Doha, Qatar: Hamad Bin Khalifa University Press launched the first of a series of three literary workshops on March 26th, 2017, as a part of its community outreach campaign to help promote local literature, literacy, discovery, scholarship and learning.
The workshop, which was led by the Arabic Editor at HBKU Press, Jameela Sultan Almass Aljassem, was held in the Student Center at Education City and included around teachers, librarians and academic coordinators from schools across Qatar. The theme, Tell me a Story, explored the art of storytelling and how to choose books for children that address sensitive issues and emotions, modelled after children’s books published by HBKU Press.
“Books are published for two different reasons: to entertain and/or to inform,” explains Aljassem. “It’s easy for teachers and librarians and coordinators to choose books that will entertain their students; but how do you choose the right book to explain, for example, a death in the family? Or the immeasurable bonds of family?
“The goal of this workshop is to provide these administrators with the tools they need to be able to identify the power that literature has in informing and opening up a dialogue with children about sensitive issues.”
According to Aljassem, the three criteria to consider when choosing literature that helps inform children include the age group, the content level and the physicality of the book.
First and foremost, it helps to know the audience that you are targeting and understand their comprehension level. Books should be chosen as per a certain age group’s level of mental comprehension which will be reflected in the language and picture choice.
Aligning the age group of the book to the target audience will help with the next point which is content choice. The best books can relay messages to children clearly while inspiring them to identify and question concepts and lessons learned. If a story has the child asking questions about the plotline or characters, chances are it is too complex.
Finally, the physicality of the book is almost as important as the content and age group. For younger children, sturdy, cardboard books provide children will limited dexterity the ability to grasp the book by themselves; while older children will manage just fine with thinner paper and paperback covers.
In addition to these criteria, Aljassem went on to detail how the actual storytelling also affects a child’s comprehension of and interest in a book. The idea is that the storyteller can use different tactics to engage a child, like changing their voice for different characters or varying volume levels, intonation, pitch and enthusiasm to reflect the mood of the story. Aljassem provided examples of how books published by HBKU Press meet these criteria and are able to tackle difficult issues for children in a sensitive, yet informative way and explained how one could vary the presentation of each story to be as effective as possible.
Among many HBKU Press children’s titles, La ya Tarek’s shows children that a mother’s love has no bounds; Ana w Mah sensitively explores how to deal with the loss of a loved one; and Khayal Manal challenges the perception of children with disabilities.

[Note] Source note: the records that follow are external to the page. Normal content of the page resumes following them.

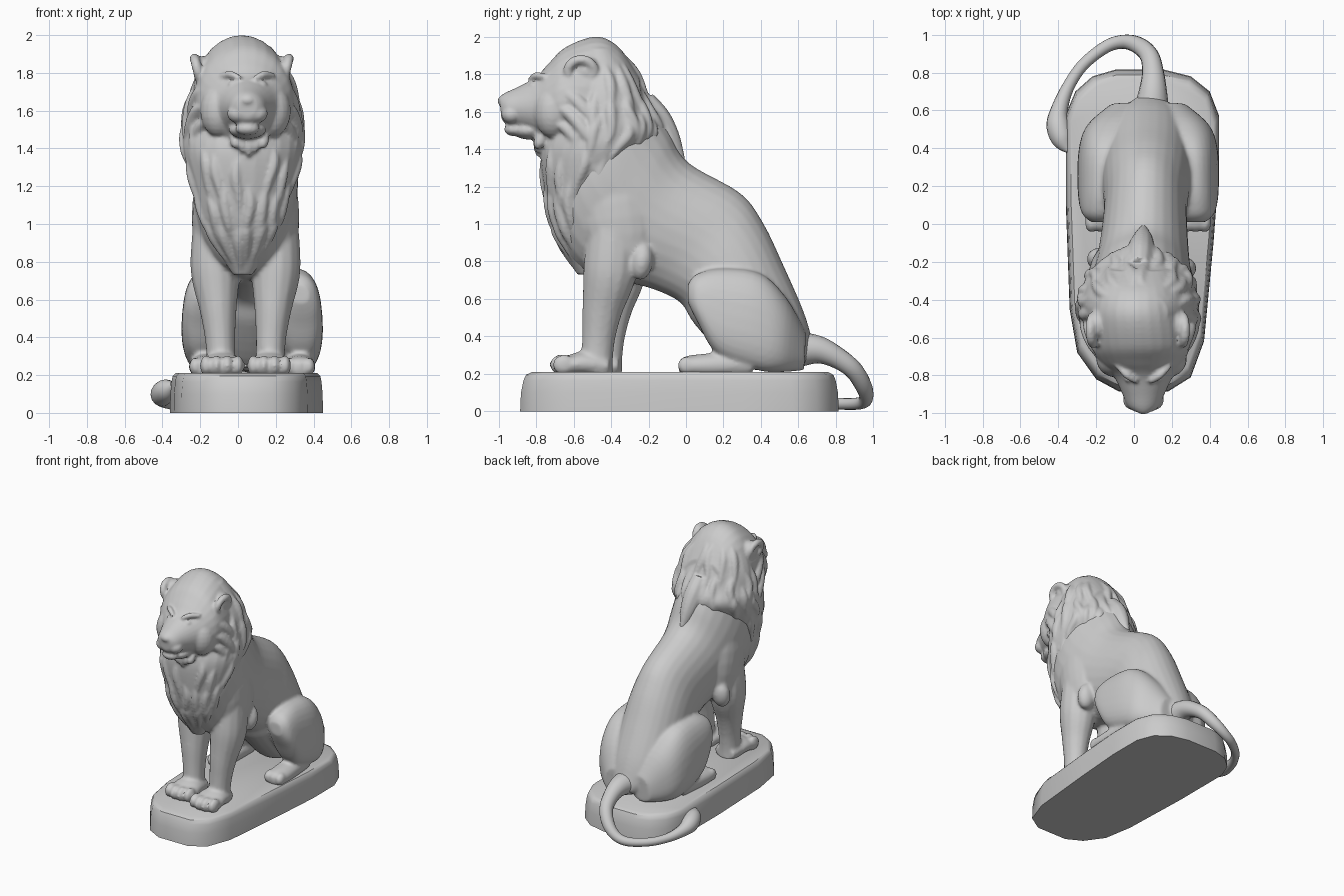
import bpy, bmesh, math, random
from mathutils import Vector, Matrix

if "Cube" in bpy.data.objects:
    bpy.data.objects.remove(bpy.data.objects["Cube"])

random.seed(4)
CX = 0.04  # body centre line


def smooth_rows(rows, n=5):
    """Catmull-Rom interpolation of equal-length tuples."""
    out = []
    for i in range(len(rows) - 1):
        a, b, c, d = (rows[max(0, min(len(rows) - 1, i + k))] for k in (-1, 0, 1, 2))
        for s in range(n):
            t = s / n
            out.append([0.5 * (2 * q + (r - p) * t + (2 * p - 5 * q + 4 * r - u) * t * t
                               + (3 * q - p - 3 * r + u) * t ** 3) for p, q, r, u in zip(a, b, c, d)])
    out.append(list(rows[-1]))
    return out


def skin(bm, rings):
    vs = [[bm.verts.new(p) for p in r] for r in rings]
    n = len(vs[0])
    for a, b in zip(vs, vs[1:]):
        for i in range(n):
            bm.faces.new((a[i], a[(i + 1) % n], b[(i + 1) % n], b[i]))
    bm.faces.new(vs[0][::-1])
    bm.faces.new(vs[-1])


def loft(bm, slices, seg=28, lean=0.0, power=1.0):
    """Slices: (y1, z1, y2, z2, half width, x centre); lean shifts the top in x, power < 1 squares it."""
    def curve(v):
        return math.copysign(abs(v) ** power, v)
    rings = []
    for y1, z1, y2, z2, w, x in smooth_rows(slices):
        ring = []
        for i in range(seg):
            t = 2 * math.pi * i / seg
            c, s = curve(math.cos(t)), curve(math.sin(t))
            ring.append((x + w * s + lean * c * w, (y1 + y2) / 2 + c * (y1 - y2) / 2,
                         (z1 + z2) / 2 + c * (z1 - z2) / 2))
        rings.append(ring)
    skin(bm, rings)


def tube(bm, pts, ref=(0, 1, 0), flat=1.0, seg=14):
    """Tapered tube through (x, y, z, radius)."""
    rows = smooth_rows(pts)
    ps = [Vector(r[:3]) for r in rows]
    rings = []
    for i, r in enumerate(rows):
        t = (ps[min(i + 1, len(ps) - 1)] - ps[max(i - 1, 0)]).normalized()
        u = t.cross(Vector(ref)).normalized()
        v = u.cross(t)
        rings.append([ps[i] + max(r[3], 0.004) * (u * math.cos(a) * flat + v * math.sin(a))
                      for a in (2 * math.pi * k / seg for k in range(seg))])
    skin(bm, rings)


def ball(bm, loc, size, tilt=0.0):
    m = Matrix.Translation(loc) @ Matrix.Rotation(tilt, 4, 'X') @ Matrix.Diagonal((*size, 1))
    bmesh.ops.create_uvsphere(bm, u_segments=20, v_segments=12, radius=1, matrix=m)


def finish(bm, name, voxel=None, relax=2):
    bmesh.ops.recalc_face_normals(bm, faces=bm.faces[:])
    me = bpy.data.meshes.new(name)
    bm.to_mesh(me)
    bm.free()
    ob = bpy.data.objects.new(name, me)
    bpy.context.collection.objects.link(ob)
    bpy.ops.object.select_all(action='DESELECT')
    ob.select_set(True)
    bpy.context.view_layer.objects.active = ob
    if voxel:
        r = ob.modifiers.new("fuse", 'REMESH')
        r.mode, r.voxel_size = 'VOXEL', voxel
        s = ob.modifiers.new("relax", 'SMOOTH')
        s.factor, s.iterations = 0.5, relax
        bpy.ops.object.convert(target='MESH')
    bpy.ops.object.shade_smooth_by_angle(angle=math.radians(40))


# plinth
bm = bmesh.new()
outline = [(.45, .57), (.40, .70), (.30, .78), (.16, .815), (-.1, .815), (-.22, .78), (-.31, .70), (-.36, .58),
           (-.36, .1), (-.34, -.45), (-.30, -.68), (-.2, -.82), (-.08, -.885), (.18, -.885), (.3, -.81),
           (.37, -.62), (.42, -.1), (.45, .3)]
skin(bm, [[(.045 + (x - .045) * k, y * k, z) for x, y in outline]
          for z, k in ((0, 1), (.1, .995), (.165, .98), (.195, .965), (.21, .93))])
finish(bm, "plinth")

# torso
bm = bmesh.new()
loft(bm, [(.70, .30, .5, .21, .08, .08), (.675, .38, .4, .22, .16, .08), (.625, .54, .25, .25, .225, .075),
          (.52, .78, .05, .46, .24, .07), (.415, 1.0, -.03, .58, .23, .065), (.29, 1.165, -.17, .65, .22, .06),
          (.01, 1.33, -.32, .69, .24, .05), (-.09, 1.5, -.55, .75, .27, CX), (-.18, 1.64, -.69, .93, .28, CX),
          (-.25, 1.75, -.75, 1.15, .26, CX), (-.33, 1.83, -.75, 1.35, .24, CX)])

for s in (-1, 1):
    # haunches and hind feet
    hx = .075
    loft(bm, [(.01, .68, .01, .58, .05, hx + s * .25), (.06, .735, .06, .48, .1, hx + s * .25),
              (.2, .765, .17, .3, .125, hx + s * .245), (.4, .735, .38, .22, .13, hx + s * .235),
              (.54, .6, .51, .21, .125, hx + s * .195), (.64, .42, .63, .22, .085, hx + s * .11)],
         lean=-s * .15, power=.82)
    loft(bm, [(-.035, .27, -.035, .2, .04, hx + s * .25), (0, .295, 0, .19, .08, hx + s * .25),
              (.12, .31, .12, .18, .085, hx + s * .25), (.35, .33, .35, .18, .08, hx + s * .24)])
    for k in (-1, 0, 1):
        ball(bm, (hx + s * .25 + k * .05, .005, .245), (.034, .05, .048))
    # shoulders, front legs and elbows
    dy = .05 if s < 0 else 0
    ball(bm, (CX + s * .17, -.36 + dy, 1.03), (.115, .2, .34), .15)
    lx = CX + s * .01
    tube(bm, [(lx + s * .15, -.39 + dy, .98, .135), (lx + s * .15, -.405 + dy, .75, .145),
              (lx + s * .135, -.445 + dy, .55, .11), (lx + s * .125, -.465 + dy, .4, .09),
              (lx + s * .12, -.475 + dy, .28, .086), (lx + s * .12, -.48 + dy, .2, .092)], flat=.9)
    ball(bm, (CX + s * .22, -.235 + dy, .80), (.07, .06, .10), -.15)
    # front paws with toes
    px = lx + s * .115
    loft(bm, [(-.695 + dy, .26, -.695 + dy, .2, .07, px), (-.64 + dy, .295, -.64 + dy, .19, .108, px),
              (-.54 + dy, .32, -.54 + dy, .19, .108, px), (-.41 + dy, .29, -.41 + dy, .19, .085, px)])
    for k in (-1.5, -.5, .5, 1.5):
        ball(bm, (px + k * .056, -.675 + dy + abs(k) * .015, .25), (.032, .06, .054))
finish(bm, "body_and_legs", .0125, 5)

# head
bm = bmesh.new()
hx = .05
loft(bm, [(-.995, 1.68, -.985, 1.56, .05, hx), (-.965, 1.7, -.955, 1.53, .085, hx),
          (-.89, 1.735, -.89, 1.51, .115, hx), (-.8, 1.785, -.8, 1.47, .16, hx), (-.73, 1.86, -.73, 1.42, .22, CX),
          (-.64, 1.945, -.64, 1.37, .26, .035), (-.48, 2.0, -.45, 1.33, .26, .02),
          (-.36, 1.945, -.3, 1.4, .225, .02), (-.25, 1.79, -.22, 1.5, .17, .02)])
# nose, chin, muzzle and lower jaw
ball(bm, (hx, -.972, 1.655), (.042, .035, .028))
ball(bm, (hx, -.92, 1.505), (.065, .05, .036))
ball(bm, (hx, -.83, 1.5), (.1, .1, .05))
for s in (-1, 1):
    ball(bm, (hx + s * .05, -.93, 1.585), (.058, .055, .05))
    # brows, eyes and cheeks
    tube(bm, [(hx + s * .035, -.835, 1.768, .012), (hx + s * .085, -.80, 1.79, .02),
              (hx + s * .14, -.745, 1.785, .014)])
    ball(bm, (hx + s * .078, -.815, 1.742), (.026, .022, .015))
    ball(bm, (CX + s * .14, -.71, 1.6), (.1, .1, .14))
    # ears: rounded rim standing off the head
    rim = []
    for k in range(9):
        a = math.radians(-140 + k * 35)
        rim.append((.02 + s * (.235 + .015 * math.cos(a)), -.56 + .07 * math.sin(a),
                    1.815 + .062 * math.cos(a), .026))
    tube(bm, rim, ref=(1, 0, 0), seg=10)
    ball(bm, (.02 + s * .205, -.53, 1.815), (.05, .08, .075))

# mane core: horizontal slices (z, back y, front y, half width)
mane = [(1.94, -.36, -.58, .15), (1.85, -.29, -.62, .215), (1.72, -.225, -.64, .275), (1.6, -.17, -.68, .3),
        (1.5, -.12, -.74, .315), (1.38, -.2, -.775, .315), (1.2, -.33, -.76, .265), (1.0, -.42, -.72, .21),
        (.85, -.45, -.645, .13), (.73, -.5, -.58, .05)]
loft(bm, [(b, z, f, z, w, .025) for z, b, f, w in mane])


def on_mane(deg, z, lift=0.0):
    """Point on the mane surface; 0 degrees is the chest."""
    z = max(.74, min(1.93, z))
    for p, q in zip(mane, mane[1:]):
        if q[0] <= z <= p[0]:
            t = (p[0] - z) / (p[0] - q[0])
            b, f, w = (p[i] + (q[i] - p[i]) * t for i in (1, 2, 3))
            a = math.radians(deg)
            return (.025 + (w + lift) * math.sin(a), (b + f) / 2 - ((b - f) / 2 + lift) * math.cos(a), z)


def lock(deg, top, length, r):
    sway = random.uniform(-8, 8)
    tube(bm, [(*on_mane(deg, top, -.02), r * .5), (*on_mane(deg + sway, top - length * .35, -.012), r),
              (*on_mane(deg + sway * .3, top - length * .7, -.01), r * .75),
              (*on_mane(deg, top - length, -.005), .006)], seg=10)


# chest, side and back locks
for top, length, span, step in ((1.42, .34, 100, 25), (1.22, .32, 75, 25), (1.04, .26, 60, 24)):
    for d in range(-span, span + 1, step):
        lock(d + random.uniform(-5, 5), top + random.uniform(-.05, .05), length, .033)
for top, length, start in ((1.88, .3, 100), (1.74, .32, 75), (1.6, .26, 65)):
    for d in range(start, 361 - start, 23):
        lock(d + random.uniform(-5, 5), top + random.uniform(-.04, .04), length, .034)
# broad locks sweeping back from the face, leaving the ears free
for a in range(-150, 151, 20):
    s, c = math.sin(math.radians(a)), math.cos(math.radians(a))
    if 35 < abs(a) < 65:
        continue
    tube(bm, [(.03 + .22 * s, -.69, 1.62 + .24 * c, .02), (.03 + .25 * s, -.62, 1.62 + .28 * c - .03 * abs(s), .038),
              (.03 + .28 * s, -.53, 1.6 + .325 * c - .12 * abs(s), .038),
              (.03 + .285 * s, -.45, 1.58 + .34 * c - .24 * abs(s), .01)],
         ref=(.2, .1, 1) if abs(s) > .5 else (1, .1, 0), seg=10)
# pointed nape of the mane running onto the back
tube(bm, [(.03, -.27, 1.62, .08), (.035, -.19, 1.52, .085), (.045, -.10, 1.41, .06), (.05, -.01, 1.31, .01)],
     ref=(1, 0, 0), flat=1.5)
# beard
for k in range(-2, 3):
    x = .06 + k * .036
    tube(bm, [(x, -.74, 1.5, .03), (x, -.785, 1.43, .03), (x * .95, -.79, 1.36 + .02 * abs(k), .008)], seg=10)
finish(bm, "head_and_mane", .0105, 2)

# tail with tuft, curling round the plinth
bm = bmesh.new()
tube(bm, [(.09, .58, .33, .10), (.10, .70, .33, .075), (.10, .80, .29, .058), (.08, .89, .225, .05),
          (.02, .945, .14, .045), (-.06, .962, .075, .037), (-.15, .935, .045, .033), (-.27, .84, .04, .031),
          (-.35, .72, .05, .033), (-.395, .60, .075, .046), (-.4, .52, .1, .063), (-.375, .44, .125, .055),
          (-.345, .385, .15, .015)], ref=(0, 0, 1), seg=16)
finish(bm, "tail")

Each book is a shining example of how children’s literature, when done right, can inform their audience about issues that are otherwise difficult to verbalize and comprehend for young children.
Majida Mustafa Al Waraq, an Early Childhood Educator from Al Israa Primary Independent School for Girls, attended the conference in the hopes of learning how to deal with the various types of students in her class when it came to storytelling.
“I came to this workshop to get ideas about how to tell a story in and interesting and engaging way,” Al Waraq explains. “Not all of my students are interested in reading or listening to stories: some of them tend to be more visual, others like to listen, and some are very active and like the story to be acted out in order for them to be engaged. I came here in the hopes that I could get some ideas on how to continuously engage the different types of students in my class.”
Many other attendees shared the same reasoning for attending the workshop. Al Waraq’s colleague, Aisha al Mansouri, a second grade teacher of Arabic literature positively praised the outcome of the workshop on all different levels.
“It was a very beneficial and enjoyable workshop. I learned how a story should be chosen and told to certain age groups, and how to determine what stories work for what age groups” she explains. “Not only that, the workshop was presented very well. Rather than simply reading off of slides, the presenter was very engaging which kept the audience interested for the whole session. I learned a lot and I am glad that I came. I look forward to the next in this series of workshops.”